That is not to say that you shouldn’t attempt to defeat these foes if your heart desires. With multiple storage caches located around the map and fast travel tubes in every region, navigating a massive stockpile of spoils is manageable, if sometimes unwieldy.
As Sachi uncovers more about the fate of Lio, and of the Drear that run the furnaces and tend the flora and fauna of the underworld, she has the option to do some fetch quests for the Drear. In return, they share secrets hidden from the priests. Knowledge that, when assembled, could rend or remake their world. The more of these hints Sachi gathered, the more a thought nagged in the back of my head: “If it was so straightforward to solve these problems, why hadn’t the priests done it already?”
The answer is simple and unfortunate. Sachi, a childless mother, unwelcome on holy ground, has nothing to lose. The priests, however, have their pathos and their egos to protect. Sachi takes no issue in listening to the problems of the Drear and meeting their needs. The priests see this behavior as encouraging insurrection and spoiling lazy workers, things that undermine the framework of their power. To find her son, Sachi is not afraid to commit these “sins.” She has already sacrificed everything she had. Which made me ask, what needs have I been ignoring to protect my social standing?
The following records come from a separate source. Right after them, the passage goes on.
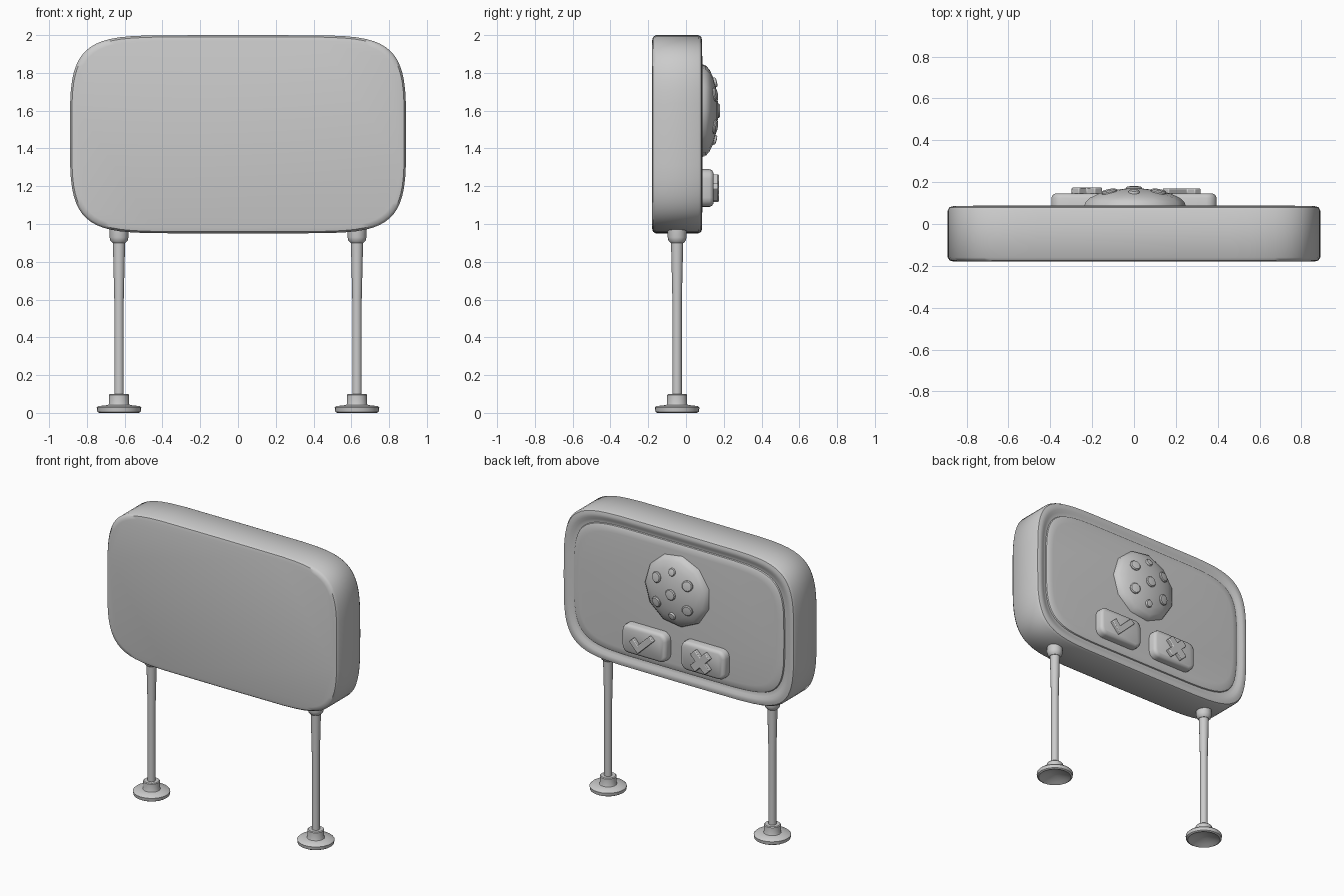
import bpy, bmesh, math
from mathutils import Vector

cube = bpy.data.objects.get("Cube")
if cube:
    bpy.data.objects.remove(cube, do_unlink=True)

grey = bpy.data.materials.new("plain_grey")
grey.use_nodes = True
colour = (0.6, 0.6, 0.6, 1)
grey.diffuse_color = colour
grey.node_tree.nodes["Principled BSDF"].inputs["Base Color"].default_value = colour


def finish(name, bm, angle=40):
    """Turn a bmesh into a smooth-shaded grey object."""
    bmesh.ops.recalc_face_normals(bm, faces=bm.faces)
    mesh = bpy.data.meshes.new(name)
    bm.to_mesh(mesh)
    bm.free()
    mesh.materials.append(grey)
    obj = bpy.data.objects.new(name, mesh)
    bpy.context.collection.objects.link(obj)
    bpy.ops.object.select_all(action="DESELECT")
    obj.select_set(True)
    bpy.context.view_layer.objects.active = obj
    bpy.ops.object.shade_smooth_by_angle(angle=math.radians(angle))
    return obj


def loft(name, rings, angle=40):
    """Skin a list of equal-length point rings and cap both ends."""
    bm = bmesh.new()
    loops = [[bm.verts.new(p) for p in ring] for ring in rings]
    n = len(loops[0])
    for a, b in zip(loops, loops[1:]):
        for i in range(n):
            j = (i + 1) % n
            bm.faces.new((a[i], a[j], b[j], b[i]))
    bm.faces.new(loops[0])
    bm.faces.new(loops[-1])
    return finish(name, bm, angle)


def squircle(inset, y, n=64):
    """Soft rectangle in the xz plane, flatter along its long sides."""
    pts = []
    for i in range(n):
        t = 2 * math.pi * i / n
        c, s = math.cos(t), math.sin(t)
        x = math.copysign(abs(c) ** (2 / 7), c) * (0.89 - inset)
        z = math.copysign(abs(s) ** (2 / 4), s) * (0.525 - inset)
        pts.append((x, y, 1.475 + z))
    return pts


def round_rect(cx, cz, w, h, r, y, steps=4):
    """Rounded rectangle in the xz plane."""
    pts = []
    for k, (sx, sz) in enumerate(((1, 1), (-1, 1), (-1, -1), (1, -1))):
        for i in range(steps + 1):
            t = math.pi / 2 * (k + i / steps)
            pts.append((cx + sx * (w / 2 - r) + r * math.cos(t), y,
                        cz + sz * (h / 2 - r) + r * math.sin(t)))
    return pts


def lathe(name, profile, x, y, sides=24):
    """Turn (radius, z) pairs round a vertical axis."""
    return loft(name, [[(x + r * math.cos(2 * math.pi * i / sides),
                         y + r * math.sin(2 * math.pi * i / sides), z)
                        for i in range(sides)] for r, z in profile])


def prism(name, outline, cx, cz, y0, y1):
    """Extrude a flat xz outline along y, with a small chamfer in front."""
    obj = loft(name, [[(cx + x, y, cz + z) for x, z in outline] for y in (y0, y1)], 30)
    bev = obj.modifiers.new("bevel", "BEVEL")
    bev.width = 0.005
    bev.segments = 2
    return obj


# Housing with soft edges, raised bezel and shallow groove on the back
body_profile = ((0.03, -0.18), (0.01, -0.175), (0.0, -0.16), (0.0, 0.065), (0.008, 0.08),
                (0.025, 0.085), (0.045, 0.083), (0.06, 0.074), (0.08, 0.07))
loft("sign_housing", [squircle(i, y) for i, y in body_profile])

# Display panel
panel_profile = ((0.08, 0.065), (0.085, 0.078), (0.1, 0.085), (0.13, 0.088))
loft("display_panel", [squircle(i, y) for i, y in panel_profile])

# Cookie dome
COOKIE_Z, COOKIE_R, COOKIE_H, BASE_Y = 1.6, 0.248, 0.085, 0.085


def dome_y(r):
    return BASE_Y + COOKIE_H * math.sqrt(max(0, 1 - (r / COOKIE_R) ** 2))


rings = []
for f in (1, 0.97, 0.88, 0.7, 0.45, 0.2, 0.03):
    r = f * COOKIE_R
    rings.append([(r * math.cos(math.tau * i / 11), dome_y(r),
                   COOKIE_Z + r * math.sin(math.tau * i / 11)) for i in range(11)])
loft("cookie", rings, 50)

# Chips lying on the dome: one in the middle and six around it
chips = [(0, 0, 0.038), (0, 0.15, 0.026), (0, -0.155, 0.026)]
chips += [(sx * 0.118, sz * 0.085, 0.037) for sx in (1, -1) for sz in (1, -1)]
for n, (x, z, r) in enumerate(chips):
    d = math.hypot(x, z)
    y = dome_y(d)
    slope = COOKIE_H ** 2 / (COOKIE_R ** 2 * (y - BASE_Y))
    normal = Vector((x * slope, 1, z * slope)).normalized()
    turn = Vector((0, 0, 1)).rotation_difference(normal)
    centre = Vector((x, y, COOKIE_Z + z))
    chip_rings = []
    for rr, h in ((r, -0.012), (r, 0.003), (r * 0.85, 0.009), (r * 0.4, 0.011)):
        chip_rings.append([centre + turn @ Vector((rr * math.cos(math.tau * i / 12),
                                                   rr * math.sin(math.tau * i / 12), h))
                           for i in range(12)])
    loft(f"cookie_chip_{n + 1}", chip_rings)

# Two buttons
BUTTON_X, BUTTON_Z = 0.225, 1.19
for side, sx in (("left", 1), ("right", -1)):
    loft(f"{side}_button", [
        round_rect(sx * BUTTON_X, BUTTON_Z, 0.34 - 2 * d, 0.2 - 2 * d, 0.05 - d, y)
        for d, y in ((0, 0.075), (0, 0.125), (0.006, 0.138), (0.02, 0.146))])

# Tick on the left button
tick = [(0.095, 0.0), (0.03, -0.07), (-0.09, 0.045), (-0.06, 0.075), (0.03, -0.012), (0.065, 0.03)]
prism("tick_mark", tick, BUTTON_X, BUTTON_Z, 0.14, 0.17)

# Cross on the right button
A, B = 0.08, 0.026
plus = [(A, B), (B, B), (B, A), (-B, A), (-B, B), (-A, B),
        (-A, -B), (-B, -B), (-B, -A), (B, -A), (B, -B), (A, -B)]
c = math.sqrt(0.5)
prism("cross_mark", [(c * (x - z), c * (x + z)) for x, z in plus],
      -BUTTON_X, BUTTON_Z, 0.14, 0.174)

# Two legs: collar, tapered pole and hollow-bottomed foot
LEG_Y = -0.047
for side, sx in (("left", 1), ("right", -1)):
    x = sx * 0.63
    lathe(f"{side}_pole", ((0.025, 0.06), (0.025, 0.6), (0.033, 0.93)), x, LEG_Y)
    lathe(f"{side}_collar", ((0.035, 0.9), (0.046, 0.912), (0.05, 0.93), (0.05, 0.98)), x, LEG_Y)
    lathe(f"{side}_foot", ((0.03, 0.03), (0.08, 0.012), (0.105, 0.0), (0.115, 0.006),
                           (0.118, 0.028), (0.11, 0.036), (0.056, 0.042), (0.053, 0.05),
                           (0.053, 0.095), (0.048, 0.1)), x, LEG_Y)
This game emphasizes the truth that has been played out in my life: when you love someone, there is no line you will not cross to give them the best life possible. No passion is too precious or too personal to sacrifice if it means the betterment of the world. Not to sustain a broken world, but to renew it that it might flourish as intended.
So, how is it?
Smoke and Sacrifice has intriguing environments, accommodates a spectrum of gameplay styles, and a narrative that makes me question my personal motives. Resource management can be unwieldy but does not make gameplay too unpleasant.